Everyone has played a game that kept them up at night. Maybe it was due to the stress of not being able to beat an especially difficult boss and it was hard to sleep through that anger. Or maybe it was just too damn fun to put down and you didn’t realize what time it was until you saw the sun coming up. Sometimes it’s both, which happens to be the case when I play Grimvalor. It has been out on mobile for Android and iOS, but this review is for the new Switch release of the game.
Right off the bat, I got the feeling that I’ve seen this game before. Direlight describes the game as having drawn inspiration from many others. Well-versed players would be able to identify some of them. As a platformer, it can easily be put in the Metroidvania house. The fluid combat that keeps you on your toes utilizing different weapons and abilities? That smells like Devil May Cry to me. The adrenaline rush you get while playing is no stranger to fans of hack-and-slashes. The environment and character designs are pleasing to the eyes. The story isn’t anything to write home about, but it’s nice to have it as a way to give context for your goals. While it’s a plus for a game to feel familiar, it can easily lean into generic territory. Putting together individually good aspects of different games won’t necessarily result in one especially awesome experience.
The game runs satisfyingly smoothly. It didn’t lag at all or heat up my Switch on handheld mode even when I was being swarmed by what almost felt like an unfair number of enemies. The tutorial is one of the best ones I’ve played. There’s no hand-holding or force-feeding of information. You learn mechanics as you need them, but you don’t necessarily get punished for not being able to do them successfully. This intro to the game quickly culminates as you meet the boss because you get to practice all that you’ve learned. The transition to the main portion of the game thereafter is seamless.
The game includes a much-appreciated option to play on arachnophobia mode which replaces all spider-like designs with something more palatable for those who have that fear. Players who find the game too easy are rewarded with a New Game+ mode that features an even more exciting challenge while carrying over all the stats and equipment you had at the end of your first run. Perhaps my only big bone to pick with the game is the lack of ranged attacks since their absence takes away a lot of opportunities for satisfying combos to be made like in some of the games Grimvalor takes inspiration from.

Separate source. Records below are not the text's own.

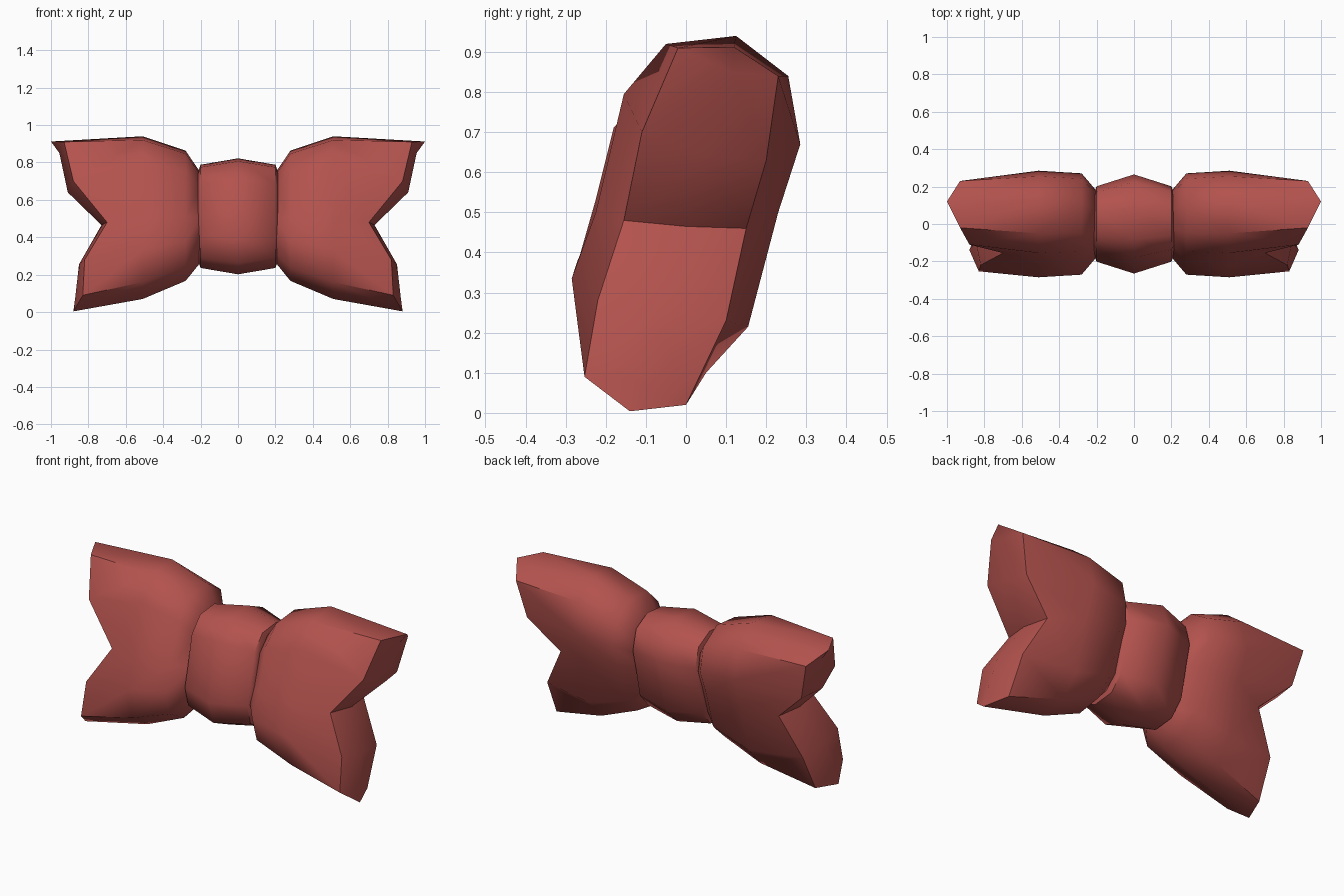
import bpy, bmesh, math

if "Cube" in bpy.data.objects:
    bpy.data.objects.remove(bpy.data.objects["Cube"])

red = bpy.data.materials.new("bow red")
red.diffuse_color = (0.45, 0.085, 0.075, 1)
red.use_nodes = True
red.node_tree.nodes["Principled BSDF"].inputs["Base Color"].default_value = red.diffuse_color
ZC = 0.47   # half-turn centre height of the wing sections


def finish(bm, name, angle):
    bmesh.ops.recalc_face_normals(bm, faces=bm.faces)
    me = bpy.data.meshes.new(name)
    bm.to_mesh(me)
    bm.free()
    me.materials.append(red)
    ob = bpy.data.objects.new(name, me)
    bpy.context.collection.objects.link(ob)
    bpy.ops.object.select_all(action='DESELECT')
    ob.select_set(True)
    bpy.context.view_layer.objects.active = ob
    bpy.ops.object.shade_smooth_by_angle(angle=math.radians(angle))
    return ob


def bridge(bm, rings):
    for a, b in zip(rings, rings[1:]):
        n = len(a)
        for i in range(n):
            j = (i + 1) % n
            bm.faces.new((a[i], a[j], b[j], b[i]))


# Wing sections run: top, five front points going down, bottom, five back points going up
MID = [(.125, .94), (-.05, .92), (-.155, .795), (-.225, .5), (-.285, .335), (-.24, .16),
       (-.10, .07), (.05, .10), (.155, .215), (.23, .5), (.285, .67), (.255, .84)]
END = [(.12, .912), (-.02, .91), (-.11, .70), (-.155, .48), (-.22, .28), (-.253, .09),
       (-.14, .004), (0, .02), (.10, .23), (.15, .46), (.20, .63), (.23, .84)]
END_X = [1.0, .93, .88, .70, .82, .83, .88, .83, .82, .70, .88, .93]
RIDGE = [(.955, .115, .85), (.91, .05, .64), (.73, 0, .465), (.85, -.07, .255), (.87, -.13, .08)]


def wing(name, s):
    bm = bmesh.new()

    def scaled(x, sy, sz, zc):
        return [bm.verts.new((s * x, y * sy, zc + (z - .505) * sz)) for y, z in MID]
    rings = [scaled(.20, .62, .55, .505), scaled(.28, .95, .80, .515), scaled(.51, 1, 1, .505),
             [bm.verts.new((s * x, y, z)) for x, (y, z) in zip(END_X, END)]]
    bridge(bm, rings)
    bm.faces.new(rings[0])
    # forked end with a ridge down its middle
    e = rings[-1]
    r = [bm.verts.new((s * x, y, z)) for x, y, z in RIDGE]
    bm.faces.new((e[0], e[1], r[0]))
    bm.faces.new((e[0], r[0], e[11]))
    bm.faces.new((e[6], r[4], e[5]))
    bm.faces.new((e[6], e[7], r[4]))
    for i in range(4):
        bm.faces.new((r[i], e[1 + i], e[2 + i], r[i + 1]))
        bm.faces.new((r[i], r[i + 1], e[10 - i], e[11 - i]))
    return finish(bm, name, 45)


wing("right_wing", 1)
wing("left_wing", -1)

# Centre knot: leaning loop, fattest in the middle, rounded at both ends
HALF = [(.09, .31), (-.08, .295), (-.18, .20), (-.225, .02), (-.265, -.12), (-.225, -.25)]
KNOT = HALF + [(-y, -z) for y, z in HALF]
bm = bmesh.new()
rings = [[bm.verts.new((x, y * sy, .512 + z * sz)) for y, z in KNOT]
         for x, sy, sz in ((-.215, .62, .76), (-.20, .76, .89), (0, 1, 1),
                           (.20, .76, .89), (.215, .62, .76))]
bridge(bm, rings)
bm.faces.new(rings[0])
bm.faces.new(rings[-1])
finish(bm, "centre_knot", 50)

Grimvalor is overall decent and a good addition to any action or hack-and-slash library. Some of the best games are equally fun for both genre newbies and veterans, and I consider Grimvalor to be exactly that. It’s an impressive first piece from Direlight and I can’t wait to see more from them in the future.